[Data extracted from a collection]
┄┄┄┄┄┄┄┄┄┄┄┄┄┄┄┄┄┄┄┄
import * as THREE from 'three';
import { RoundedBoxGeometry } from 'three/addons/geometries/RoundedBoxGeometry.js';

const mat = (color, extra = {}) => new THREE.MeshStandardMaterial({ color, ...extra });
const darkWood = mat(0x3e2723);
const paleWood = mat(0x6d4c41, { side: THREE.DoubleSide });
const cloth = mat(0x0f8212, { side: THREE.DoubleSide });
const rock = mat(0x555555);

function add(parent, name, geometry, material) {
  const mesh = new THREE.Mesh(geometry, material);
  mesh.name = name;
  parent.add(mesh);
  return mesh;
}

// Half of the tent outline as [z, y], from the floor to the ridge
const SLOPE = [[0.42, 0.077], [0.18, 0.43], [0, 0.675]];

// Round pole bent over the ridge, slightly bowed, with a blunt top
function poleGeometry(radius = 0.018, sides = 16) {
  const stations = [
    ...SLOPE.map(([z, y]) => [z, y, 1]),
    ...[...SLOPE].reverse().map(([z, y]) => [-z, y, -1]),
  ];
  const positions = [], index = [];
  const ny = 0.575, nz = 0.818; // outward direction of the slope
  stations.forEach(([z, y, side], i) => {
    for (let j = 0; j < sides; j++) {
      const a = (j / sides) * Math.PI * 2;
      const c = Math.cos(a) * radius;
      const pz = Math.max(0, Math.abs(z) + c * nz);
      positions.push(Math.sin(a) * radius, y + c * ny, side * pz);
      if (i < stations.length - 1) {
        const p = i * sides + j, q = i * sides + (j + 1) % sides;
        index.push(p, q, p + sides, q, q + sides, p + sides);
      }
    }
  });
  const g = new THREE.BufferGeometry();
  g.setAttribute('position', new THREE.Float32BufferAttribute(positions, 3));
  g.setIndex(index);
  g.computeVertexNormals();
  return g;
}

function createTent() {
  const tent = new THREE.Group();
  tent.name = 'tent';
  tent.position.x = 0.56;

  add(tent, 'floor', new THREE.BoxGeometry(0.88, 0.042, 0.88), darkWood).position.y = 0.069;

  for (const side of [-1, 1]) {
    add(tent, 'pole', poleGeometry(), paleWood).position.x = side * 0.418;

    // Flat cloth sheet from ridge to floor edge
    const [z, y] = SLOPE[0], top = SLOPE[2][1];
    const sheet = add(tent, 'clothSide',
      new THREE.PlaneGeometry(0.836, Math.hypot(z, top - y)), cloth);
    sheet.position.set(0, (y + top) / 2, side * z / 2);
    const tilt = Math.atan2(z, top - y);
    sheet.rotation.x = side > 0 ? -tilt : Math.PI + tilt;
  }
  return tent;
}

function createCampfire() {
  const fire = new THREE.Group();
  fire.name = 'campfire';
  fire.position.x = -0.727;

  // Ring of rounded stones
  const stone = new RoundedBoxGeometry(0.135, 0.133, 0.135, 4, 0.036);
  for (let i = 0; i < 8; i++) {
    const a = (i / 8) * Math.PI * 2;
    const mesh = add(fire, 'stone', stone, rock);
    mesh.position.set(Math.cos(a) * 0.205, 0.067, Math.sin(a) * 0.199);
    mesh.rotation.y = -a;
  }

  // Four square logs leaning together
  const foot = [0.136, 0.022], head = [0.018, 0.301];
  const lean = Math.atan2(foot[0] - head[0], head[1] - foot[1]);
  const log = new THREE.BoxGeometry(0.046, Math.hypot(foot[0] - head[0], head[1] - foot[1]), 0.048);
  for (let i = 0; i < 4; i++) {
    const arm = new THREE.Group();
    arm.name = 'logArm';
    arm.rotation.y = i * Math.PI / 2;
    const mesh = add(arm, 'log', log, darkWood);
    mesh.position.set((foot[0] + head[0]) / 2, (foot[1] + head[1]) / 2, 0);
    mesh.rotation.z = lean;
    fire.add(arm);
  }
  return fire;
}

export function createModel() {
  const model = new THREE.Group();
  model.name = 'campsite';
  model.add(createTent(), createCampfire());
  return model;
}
┄┄┄┄┄┄┄┄┄┄┄┄┄┄┄┄┄┄┄┄
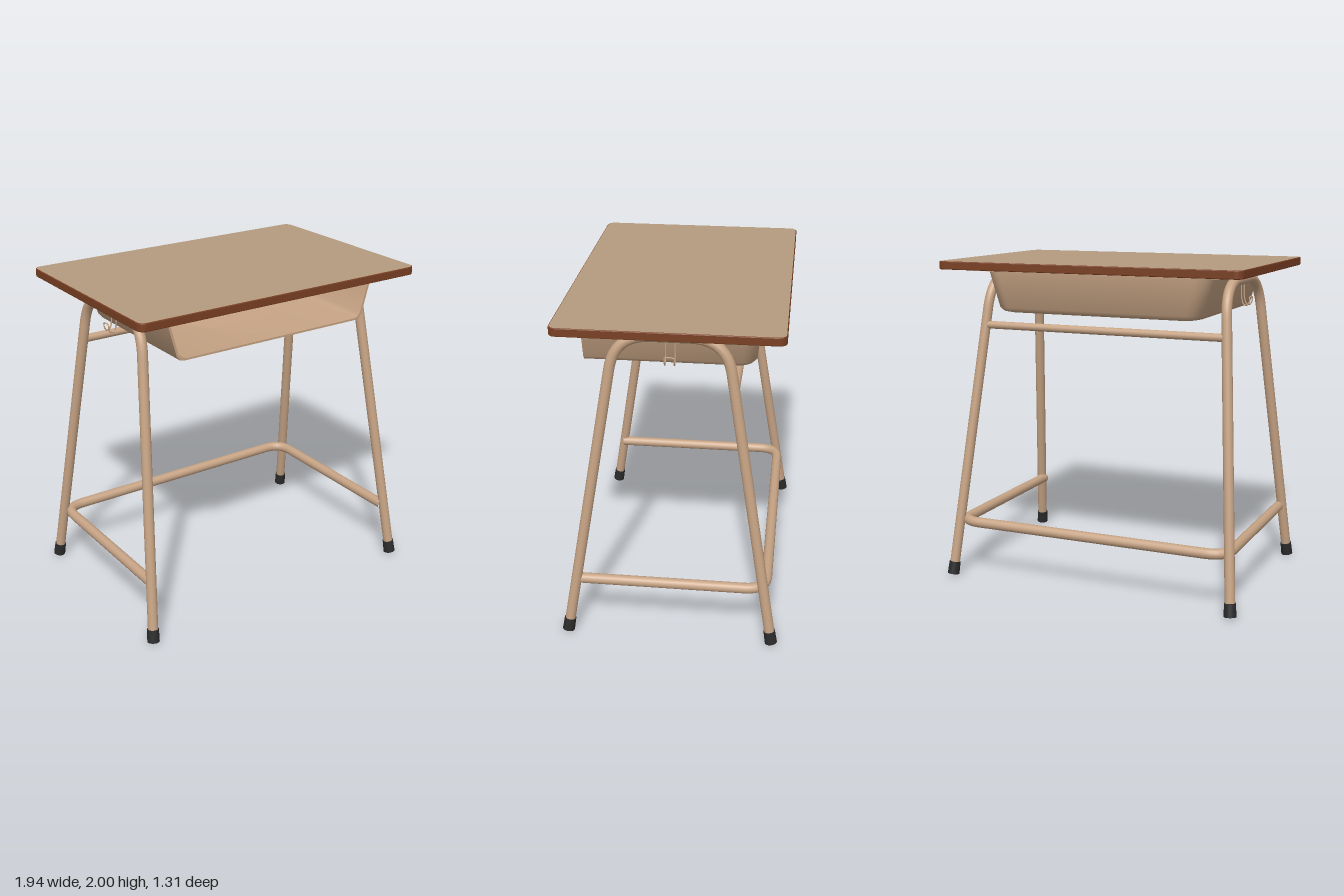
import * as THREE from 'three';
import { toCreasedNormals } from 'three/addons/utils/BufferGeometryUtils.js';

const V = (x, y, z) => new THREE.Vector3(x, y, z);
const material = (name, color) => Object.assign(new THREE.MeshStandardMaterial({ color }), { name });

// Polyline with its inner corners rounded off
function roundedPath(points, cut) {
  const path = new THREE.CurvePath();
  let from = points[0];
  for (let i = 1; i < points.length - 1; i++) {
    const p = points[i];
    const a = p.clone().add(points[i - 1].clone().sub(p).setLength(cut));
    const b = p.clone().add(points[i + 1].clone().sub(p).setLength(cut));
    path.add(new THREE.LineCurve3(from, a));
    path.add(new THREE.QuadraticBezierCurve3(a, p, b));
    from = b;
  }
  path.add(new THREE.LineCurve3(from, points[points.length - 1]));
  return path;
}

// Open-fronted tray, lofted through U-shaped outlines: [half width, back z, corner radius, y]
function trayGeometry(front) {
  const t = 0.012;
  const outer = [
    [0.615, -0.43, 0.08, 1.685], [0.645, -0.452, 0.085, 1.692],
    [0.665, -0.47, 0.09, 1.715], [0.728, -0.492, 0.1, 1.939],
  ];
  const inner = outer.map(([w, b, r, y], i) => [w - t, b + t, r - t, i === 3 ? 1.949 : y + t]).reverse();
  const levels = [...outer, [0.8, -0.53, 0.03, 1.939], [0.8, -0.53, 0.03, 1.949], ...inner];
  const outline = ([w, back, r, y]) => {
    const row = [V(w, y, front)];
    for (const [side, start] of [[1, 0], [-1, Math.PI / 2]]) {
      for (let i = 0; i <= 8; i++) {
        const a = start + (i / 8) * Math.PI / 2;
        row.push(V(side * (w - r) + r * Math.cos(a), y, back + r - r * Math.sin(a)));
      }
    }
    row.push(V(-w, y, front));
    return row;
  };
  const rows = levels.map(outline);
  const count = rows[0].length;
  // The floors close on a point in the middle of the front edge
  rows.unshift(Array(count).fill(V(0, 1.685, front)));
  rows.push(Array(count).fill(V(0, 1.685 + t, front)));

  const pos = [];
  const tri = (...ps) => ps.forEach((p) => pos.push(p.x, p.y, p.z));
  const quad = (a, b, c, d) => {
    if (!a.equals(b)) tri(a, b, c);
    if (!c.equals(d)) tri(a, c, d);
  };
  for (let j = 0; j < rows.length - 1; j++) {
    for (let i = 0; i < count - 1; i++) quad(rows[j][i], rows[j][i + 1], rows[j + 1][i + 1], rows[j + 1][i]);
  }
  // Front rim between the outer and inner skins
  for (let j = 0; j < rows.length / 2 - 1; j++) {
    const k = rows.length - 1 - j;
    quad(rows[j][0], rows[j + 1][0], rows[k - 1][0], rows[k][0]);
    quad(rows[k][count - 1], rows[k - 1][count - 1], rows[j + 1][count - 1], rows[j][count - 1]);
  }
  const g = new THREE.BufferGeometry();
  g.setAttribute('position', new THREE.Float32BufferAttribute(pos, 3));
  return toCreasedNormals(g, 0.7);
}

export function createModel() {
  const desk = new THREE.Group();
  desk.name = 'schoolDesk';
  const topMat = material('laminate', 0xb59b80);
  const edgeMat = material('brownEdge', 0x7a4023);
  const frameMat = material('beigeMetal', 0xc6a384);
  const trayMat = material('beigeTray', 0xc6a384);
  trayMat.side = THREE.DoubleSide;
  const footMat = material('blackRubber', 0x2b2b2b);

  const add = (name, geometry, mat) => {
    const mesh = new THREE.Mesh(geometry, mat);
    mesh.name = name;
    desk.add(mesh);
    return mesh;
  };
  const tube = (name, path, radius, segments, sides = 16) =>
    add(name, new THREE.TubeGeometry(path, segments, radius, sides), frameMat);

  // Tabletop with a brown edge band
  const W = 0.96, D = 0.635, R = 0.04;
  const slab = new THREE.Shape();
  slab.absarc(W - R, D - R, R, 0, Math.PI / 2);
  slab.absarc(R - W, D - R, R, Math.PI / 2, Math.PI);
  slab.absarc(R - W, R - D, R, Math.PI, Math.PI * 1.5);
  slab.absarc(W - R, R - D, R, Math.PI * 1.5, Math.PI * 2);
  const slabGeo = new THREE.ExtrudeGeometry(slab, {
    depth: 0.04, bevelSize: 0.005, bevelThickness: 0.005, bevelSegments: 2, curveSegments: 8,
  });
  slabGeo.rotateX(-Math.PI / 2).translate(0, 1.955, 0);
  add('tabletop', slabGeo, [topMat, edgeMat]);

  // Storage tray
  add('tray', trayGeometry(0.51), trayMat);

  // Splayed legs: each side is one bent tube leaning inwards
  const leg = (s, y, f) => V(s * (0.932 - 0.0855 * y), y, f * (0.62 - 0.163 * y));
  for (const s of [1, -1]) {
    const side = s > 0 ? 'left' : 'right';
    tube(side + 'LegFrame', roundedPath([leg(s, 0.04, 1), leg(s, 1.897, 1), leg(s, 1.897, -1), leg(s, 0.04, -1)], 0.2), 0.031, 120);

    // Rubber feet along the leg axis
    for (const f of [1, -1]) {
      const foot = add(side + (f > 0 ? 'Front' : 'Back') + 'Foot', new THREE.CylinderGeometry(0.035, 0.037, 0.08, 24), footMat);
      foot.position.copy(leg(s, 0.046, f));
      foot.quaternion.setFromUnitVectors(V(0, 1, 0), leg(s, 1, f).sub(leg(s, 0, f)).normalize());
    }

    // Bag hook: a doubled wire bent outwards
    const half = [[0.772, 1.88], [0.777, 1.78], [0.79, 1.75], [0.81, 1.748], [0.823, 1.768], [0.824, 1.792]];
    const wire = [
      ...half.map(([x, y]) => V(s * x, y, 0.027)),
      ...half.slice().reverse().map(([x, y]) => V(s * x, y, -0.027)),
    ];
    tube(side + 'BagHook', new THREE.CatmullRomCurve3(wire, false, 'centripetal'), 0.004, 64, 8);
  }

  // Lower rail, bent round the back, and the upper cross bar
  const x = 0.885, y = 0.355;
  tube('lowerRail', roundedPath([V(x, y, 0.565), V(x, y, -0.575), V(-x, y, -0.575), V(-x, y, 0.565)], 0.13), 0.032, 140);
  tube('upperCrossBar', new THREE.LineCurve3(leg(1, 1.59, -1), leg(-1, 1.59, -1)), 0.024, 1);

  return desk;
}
┄┄┄┄┄┄┄┄┄┄┄┄┄┄┄┄┄┄┄┄
__What you will do__.
Take the lines above from the one containing "g.computeVertexNormals();" to the one containing "const foot = [0.136, 0.022], head" and retype them exactly, both ends included, with nothing added.

__Response for this exercise__.
  g.computeVertexNormals();
  return g;
}

function createTent() {
  const tent = new THREE.Group();
  tent.name = 'tent';
  tent.position.x = 0.56;

  add(tent, 'floor', new THREE.BoxGeometry(0.88, 0.042, 0.88), darkWood).position.y = 0.069;

  for (const side of [-1, 1]) {
    add(tent, 'pole', poleGeometry(), paleWood).position.x = side * 0.418;

    // Flat cloth sheet from ridge to floor edge
    const [z, y] = SLOPE[0], top = SLOPE[2][1];
    const sheet = add(tent, 'clothSide',
      new THREE.PlaneGeometry(0.836, Math.hypot(z, top - y)), cloth);
    sheet.position.set(0, (y + top) / 2, side * z / 2);
    const tilt = Math.atan2(z, top - y);
    sheet.rotation.x = side > 0 ? -tilt : Math.PI + tilt;
  }
  return tent;
}

function createCampfire() {
  const fire = new THREE.Group();
  fire.name = 'campfire';
  fire.position.x = -0.727;

  // Ring of rounded stones
  const stone = new RoundedBoxGeometry(0.135, 0.133, 0.135, 4, 0.036);
  for (let i = 0; i < 8; i++) {
    const a = (i / 8) * Math.PI * 2;
    const mesh = add(fire, 'stone', stone, rock);
    mesh.position.set(Math.cos(a) * 0.205, 0.067, Math.sin(a) * 0.199);
    mesh.rotation.y = -a;
  }

  // Four square logs leaning together
  const foot = [0.136, 0.022], head = [0.018, 0.301];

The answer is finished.